After his discourse on fruit, Cody leaned back, “Well, I think that’s enough for tonight, we’ll talk more about the other good fruit at another time,” he said as he stood. “Let’s get to bed early, as tomorrow I will be going out and checking on John’s cattle.”
Amy looked shyly at him. “Do you think we could talk a little about your background before you go to bed?” she asked.
Cody looked down, “Well, I really don’t like to talk about myself,” he said as he looked up with a smile, “but for you I’ll do that.” And he sat back down.
“So where are you from? What was your family like? How did you end up out here?” Amy asked. Everyone else was also looking at him with interest.
“I was born in Tennessee. My father was a farmer there, a hardworking man who was also a good hunter. He loved God and the Bible and taught me a lot out of it.
“He also took us all to a good church where we heard the gospel, the story of how Jesus died for us, rose from the dead and calls us to Himself to be his children. And I responded to that message, surrendering to Him.
“My father also taught me how to shoot, starting when I was five and by the time I was seven, he’d send me out to get something for supper. Unfortunately he was killed in a hunting accident when I was eight.
“My mother was a fine woman, industrious, loving and wise. She often talked with me about God and read to me from the Bible. But she died when I was ten, pneumonia.
“This resulted in a greater dependence on God and His guidance, for I had lost the guidance of my parents. I began to pray earnestly about each step I took.
“I had two brothers older than me and one sister. By the time my mother died, they were all married. I went to live with one of my brothers for a while, then hired out on another farm.
“People kept talking about the West being a place of opportunity, so, after praying about it, when I was fifteen, I pulled up stakes and came West with a neighbor family.
“Made it as far as Missouri. There I got a job on a river boat, went down to New Orleans. There with my earnings I bought a horse, a rifle and an outfit and headed to Texas where I began to work as a cow puncher. And here I am.”

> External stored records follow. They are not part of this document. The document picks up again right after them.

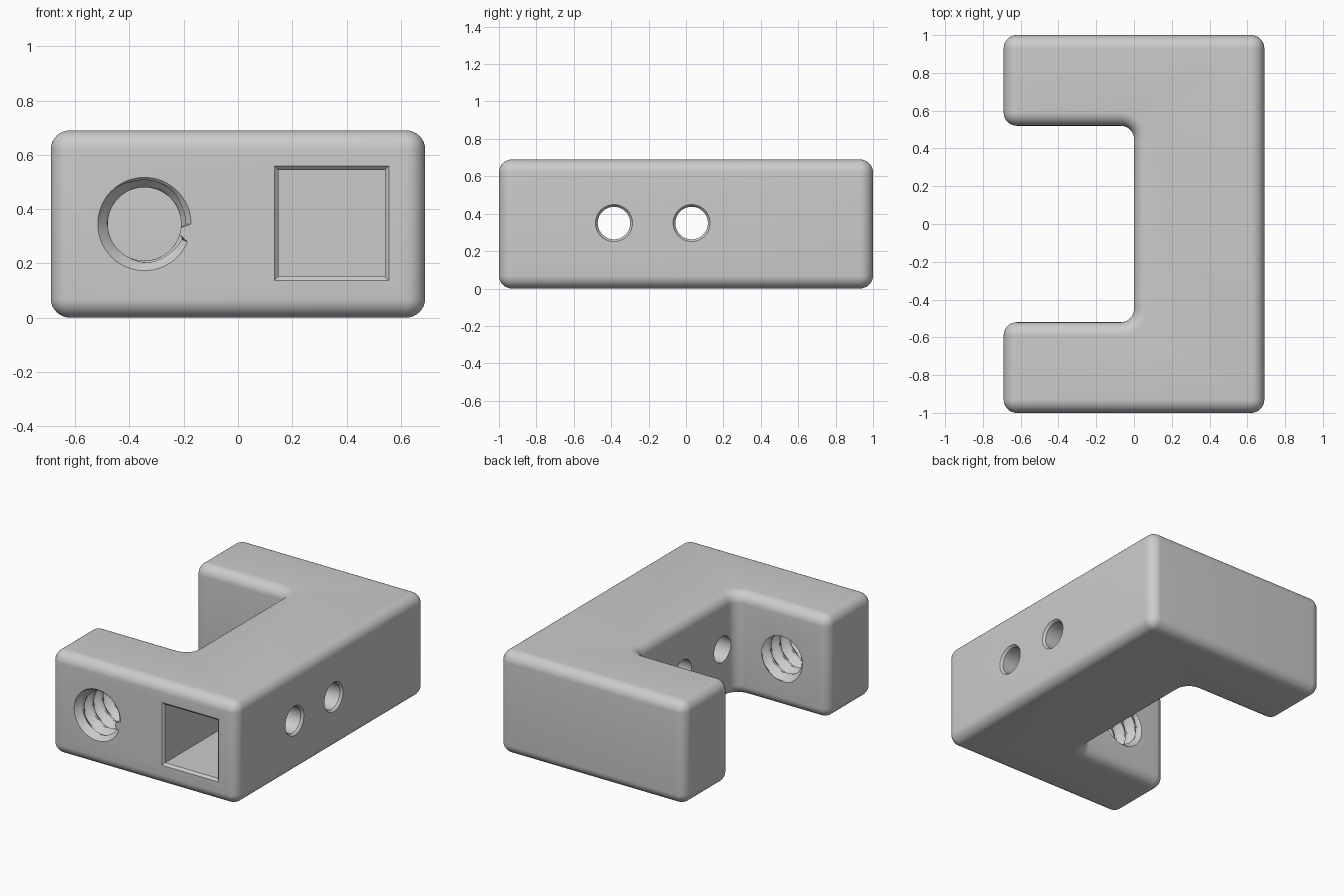
import bpy, bmesh
from math import sin, cos, pi, tau
from mathutils import Vector, Matrix

cube = bpy.data.objects.get("Cube")
if cube:
    bpy.data.objects.remove(cube, do_unlink=True)

gray = bpy.data.materials.new("plain_gray")
gray.use_nodes = True
gray.diffuse_color = (0.6, 0.6, 0.6, 1)
gray.node_tree.nodes["Principled BSDF"].inputs["Base Color"].default_value = (0.6, 0.6, 0.6, 1)

HEIGHT, ROUND = 0.69, 0.07
MID = HEIGHT / 2


def loft(name, rings):
    """Closed solid through rings with equal point counts."""
    bm = bmesh.new()
    rows = [[bm.verts.new(p) for p in ring] for ring in rings]
    n = len(rows[0])
    for a, b in zip(rows, rows[1:]):
        for i in range(n):
            j = (i + 1) % n
            bm.faces.new((a[i], a[j], b[j], b[i]))
    bm.faces.new(rows[0][::-1])
    bm.faces.new(rows[-1])
    bmesh.ops.remove_doubles(bm, verts=bm.verts, dist=1e-5)
    bmesh.ops.recalc_face_normals(bm, faces=bm.faces)
    mesh = bpy.data.meshes.new(name)
    bm.to_mesh(mesh)
    bm.free()
    mesh.materials.append(gray)
    obj = bpy.data.objects.new(name, mesh)
    bpy.context.collection.objects.link(obj)
    return obj


# C-shaped plan with rounded corners, shrunk inward by d
corners = [Vector(p) for p in ((-.69, -1), (.69, -1), (.69, 1), (-.69, 1),
                               (-.69, .52), (0, .52), (0, -.52), (-.69, -.52))]


def plan(d, z, steps=10):
    pts = []
    for i, p in enumerate(corners):
        a = (p - corners[i - 1]).normalized()
        b = (corners[(i + 1) % len(corners)] - p).normalized()
        convex = a.cross(b) > 0
        centre = p + (b - a) * ROUND
        r = ROUND - d if convex else ROUND + d
        for k in range(steps + 1):
            t = k / steps * pi / 2
            # concave corners sweep the same arc, mirrored by a and b
            pts.append((*(centre + r * (a * sin(t) - b * cos(t))), z))
    return pts


rim = [(ROUND * (1 - sin(k * pi / 16)), ROUND * (1 - cos(k * pi / 16))) for k in range(9)]
body = loft("clamp_body", [plan(d, z) for d, z in rim] +
            [plan(d, HEIGHT - z) for d, z in reversed(rim)])


# Threaded hole through the front arm
def thread_radius(t, y):
    pitch, low, high = 0.1, 0.135, 0.172
    phase = ((y + 1) / pitch + t / tau) % 1
    r = low + (high - low) * max(0, 1 - abs(2 * phase - 1) * 1.2)
    if t < tau * 0.94:
        r = max(r, min(high, high - (y + 1)))
    return r


def thread_ring(y, n=64):
    ring = []
    for i in range(n):
        t = i * tau / n
        r = thread_radius(t, y)
        ring.append((-0.345 + r * cos(t), y, MID + r * sin(t)))
    return ring


cutters = [loft("thread_cutter", [thread_ring(-1.03 + k * 0.01) for k in range(58)])]


# Square socket with a chamfered mouth
def square(y, h):
    return [(0.345 + sx * h, y, 0.348 + sz * h) for sx, sz in ((-1, -1), (1, -1), (1, 1), (-1, 1))]


cutters.append(loft("socket_cutter", [square(-1.01, 0.221), square(-0.985, 0.196), square(0.3, 0.196)]))


# Two cross holes, chamfered on the outside
def circle(x, y, r, n=48):
    return [(x, y + r * cos(i * tau / n), 0.35 + r * sin(i * tau / n)) for i in range(n)]


for y in (-0.385, 0.03):
    cutters.append(loft("cross_hole_cutter", [circle(-0.1, y, 0.087), circle(0.675, y, 0.087),
                                              circle(0.7, y, 0.107)]))

bpy.context.view_layer.objects.active = body
body.select_set(True)
for cutter in cutters:
    cutter.hide_render = True
    mod = body.modifiers.new("cut", 'BOOLEAN')
    mod.operation = 'DIFFERENCE'
    mod.solver = 'EXACT'
    mod.object = cutter
    bpy.ops.object.modifier_apply(modifier=mod.name)
    bpy.data.objects.remove(cutter, do_unlink=True)

bpy.ops.object.shade_smooth_by_angle(angle=pi / 6)
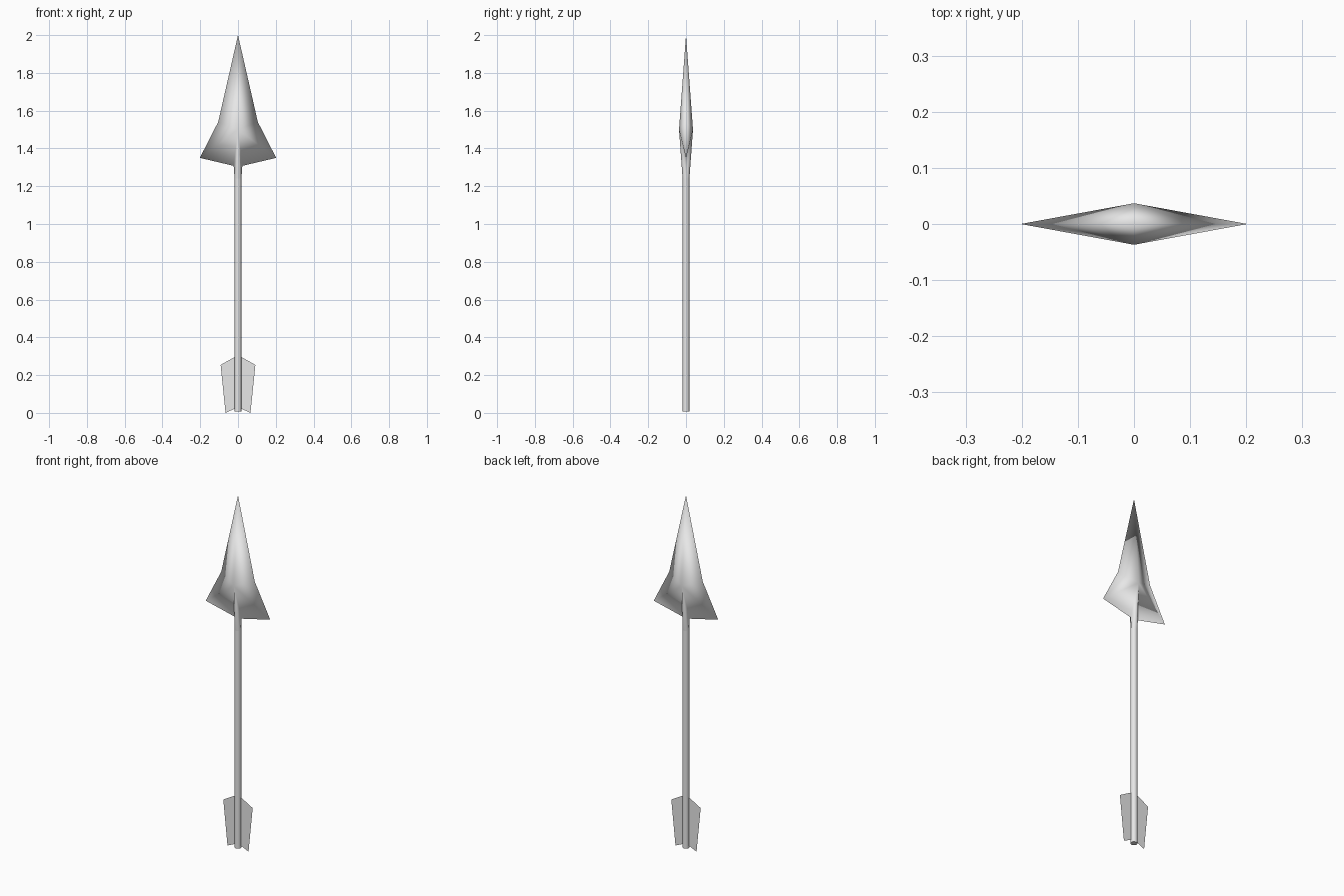
import bpy, bmesh, math

if "Cube" in bpy.data.objects:
    bpy.data.objects.remove(bpy.data.objects["Cube"])

grey = bpy.data.materials.new("light_grey")
grey.diffuse_color = (0.8, 0.8, 0.8, 1)
grey.use_nodes = True
grey.node_tree.nodes["Principled BSDF"].inputs["Base Color"].default_value = grey.diffuse_color

SIDES = 12
R = 0.018


def make(name, bm, smooth=None):
    bmesh.ops.recalc_face_normals(bm, faces=bm.faces)
    me = bpy.data.meshes.new(name)
    bm.to_mesh(me)
    bm.free()
    me.materials.append(grey)
    ob = bpy.data.objects.new(name, me)
    bpy.context.collection.objects.link(ob)
    if smooth:
        bpy.ops.object.select_all(action='DESELECT')
        ob.select_set(True)
        bpy.context.view_layer.objects.active = ob
        bpy.ops.object.shade_smooth_by_angle(angle=math.radians(smooth))
    return ob


def ring(bm, z):
    return [bm.verts.new((R * math.cos(a), R * math.sin(a), z))
            for a in (2 * math.pi * i / SIDES for i in range(SIDES))]


# Shaft: capped tube up to the socket
bm = bmesh.new()
lo, hi = ring(bm, 0.008), ring(bm, 1.24)
for i in range(SIDES):
    j = (i + 1) % SIDES
    bm.faces.new((lo[i], lo[j], hi[j], hi[i]))
bm.faces.new(lo)
make("shaft", bm, 60)

# Arrowhead: barbed outline and shaft socket fanned to a ridge point per side
bm = bmesh.new()
base = ring(bm, 1.24)
outline = [(-0.023, 1.308), (-0.202, 1.35), (-0.105, 1.54), (0, 2.0),
           (0.105, 1.54), (0.202, 1.35), (0.023, 1.308)]
rim = [bm.verts.new((x, 0, z)) for x, z in outline]
half = SIDES // 2
for s in (1, -1):
    ridge = bm.verts.new((0, s * 0.037, 1.5))
    loop = rim + [base[(s * i) % SIDES] for i in range(half + 1)]
    for i, v in enumerate(loop):
        bm.faces.new((v, loop[(i + 1) % len(loop)], ridge))
make("arrowhead", bm, 180)

# Fletching: a flat vane on each side
for s, name in ((-1, "left_vane"), (1, "right_vane")):
    bm = bmesh.new()
    bm.faces.new([bm.verts.new((s * x, 0, z)) for x, z in
                  [(0, 0.306), (0.092, 0.254), (0.066, 0.0), (0, 0.03)]])
    make(name, bm)
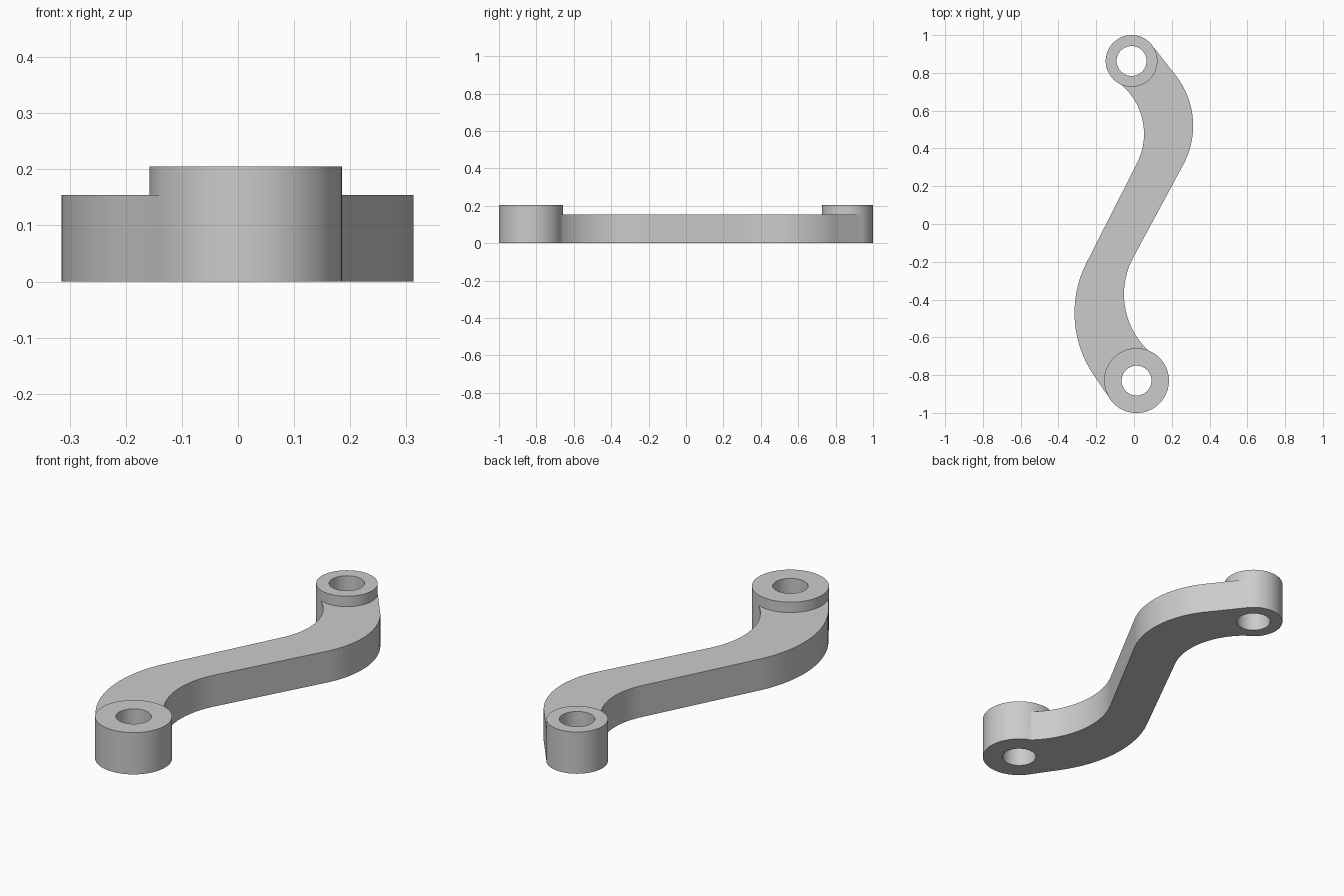
import bpy, bmesh
from math import cos, sin, radians
from mathutils import Vector

old = bpy.data.objects.get("Cube")
if old:
    bpy.data.objects.remove(old, do_unlink=True)

GREY = (0.6, 0.6, 0.6, 1)
mat = bpy.data.materials.new("plain grey")
mat.use_nodes = True
mat.diffuse_color = GREY
mat.node_tree.nodes["Principled BSDF"].inputs["Base Color"].default_value = GREY

ARM_HEIGHT, BOSS_HEIGHT, HOLE_RADIUS = 0.154, 0.205, 0.079
FRONT, FRONT_RADIUS = (0.0135, -0.829), 0.1715
BACK, BACK_RADIUS = (-0.013, 0.863), 0.137


def arc(centre, radius, start, end, steps=24):
    angles = [radians(start + (end - start) * i / steps) for i in range(steps + 1)]
    return [(centre[0] + radius * cos(a), centre[1] + radius * sin(a)) for a in angles]


def prism(name, outline, bottom, top):
    """Extrude a flat outline between two heights."""
    bm = bmesh.new()
    face = bm.faces.new([bm.verts.new((x, y, bottom)) for x, y in outline])
    grown = bmesh.ops.extrude_face_region(bm, geom=[face])["geom"]
    bmesh.ops.translate(bm, vec=Vector((0, 0, top - bottom)),
                        verts=[v for v in grown if isinstance(v, bmesh.types.BMVert)])
    bmesh.ops.recalc_face_normals(bm, faces=bm.faces)
    mesh = bpy.data.meshes.new(name)
    bm.to_mesh(mesh)
    bm.free()
    mesh.materials.append(mat)
    obj = bpy.data.objects.new(name, mesh)
    bpy.context.collection.objects.link(obj)
    return obj


def cylinder(name, centre, radius, bottom, top):
    return prism(name, arc(centre, radius, 0, 360, 72)[:-1], bottom, top)


def combine(target, tool, operation):
    mod = target.modifiers.new(operation.lower(), "BOOLEAN")
    mod.operation, mod.solver, mod.object = operation, "EXACT", tool
    bpy.context.view_layer.objects.active = target
    bpy.ops.object.modifier_apply(modifier=mod.name)
    bpy.data.objects.remove(tool, do_unlink=True)


# S-shaped arm: four arcs joined by straight runs, ending inside the bosses
outline = (
    [FRONT]
    + arc((0.357, -0.372), 0.41, 231, 152.5)
    + arc((-0.12, 0.52), 0.433, -27.5, 39)
    + arc(BACK, BACK_RADIUS * 0.997, 39, 39, 1)[:1]
    + [BACK]
    + arc((-0.29, 0.477), 0.343, 53, -27.5)
    + arc((0.27, -0.47), 0.585, 152.5, 215)
    + arc(FRONT, FRONT_RADIUS * 0.997, 215, 215, 1)[:1]
)
lever = prism("lever_arm", outline, 0, ARM_HEIGHT)

# Raised round bosses, then the through holes
bosses = (("front", FRONT, FRONT_RADIUS), ("back", BACK, BACK_RADIUS))
for end, centre, radius in bosses:
    combine(lever, cylinder(end + "_boss", centre, radius, 0, BOSS_HEIGHT), "UNION")
for end, centre, radius in bosses:
    combine(lever, cylinder(end + "_hole", centre, HOLE_RADIUS, -0.1, 0.4), "DIFFERENCE")

bpy.ops.object.select_all(action="DESELECT")
lever.select_set(True)
bpy.context.view_layer.objects.active = lever
bpy.ops.object.shade_smooth_by_angle(angle=radians(30))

“So, what do you plan to do now?” Amy asked.
“Well, I’d like to have my own spread, like John here. Raise some beef, breed and sell horses. And, if I can find a good wife, raise some sons.” He got a bit red in the face.
Amy smiled, but said nothing. Amada could see, though, that she was thinking about being that wife.
“How about you, Amy, tell us your background,” Amanda said.
“Well, I was born here, but my mother died when I was five. My father took care of me the best he could. As I told you, he had a hard life, with Indians and rustlers to fight. In the end he sent me to the East to live with his sister. I was there for eight years, went to a school where they tried to make a lady out of me. But I’m not sure it worked!
“I missed my father and the ranch, so two years ago I returned and have been glad to be here to take care of him.”
John smiled, “I thought that there was an extra ‘ladiness’ about you,” he said. “Now we know where it came from” as he got a bit red in the face.
“Well, as I said,” Cody stood, changing the subject, “I am ready for bed with a busy day tomorrow. So, I’ll bid you all goodnight.” He gathered up his things and headed out to the stable where his horse awaited him.
Picture: crew from a river boat like the one Cody worked on as a teenager.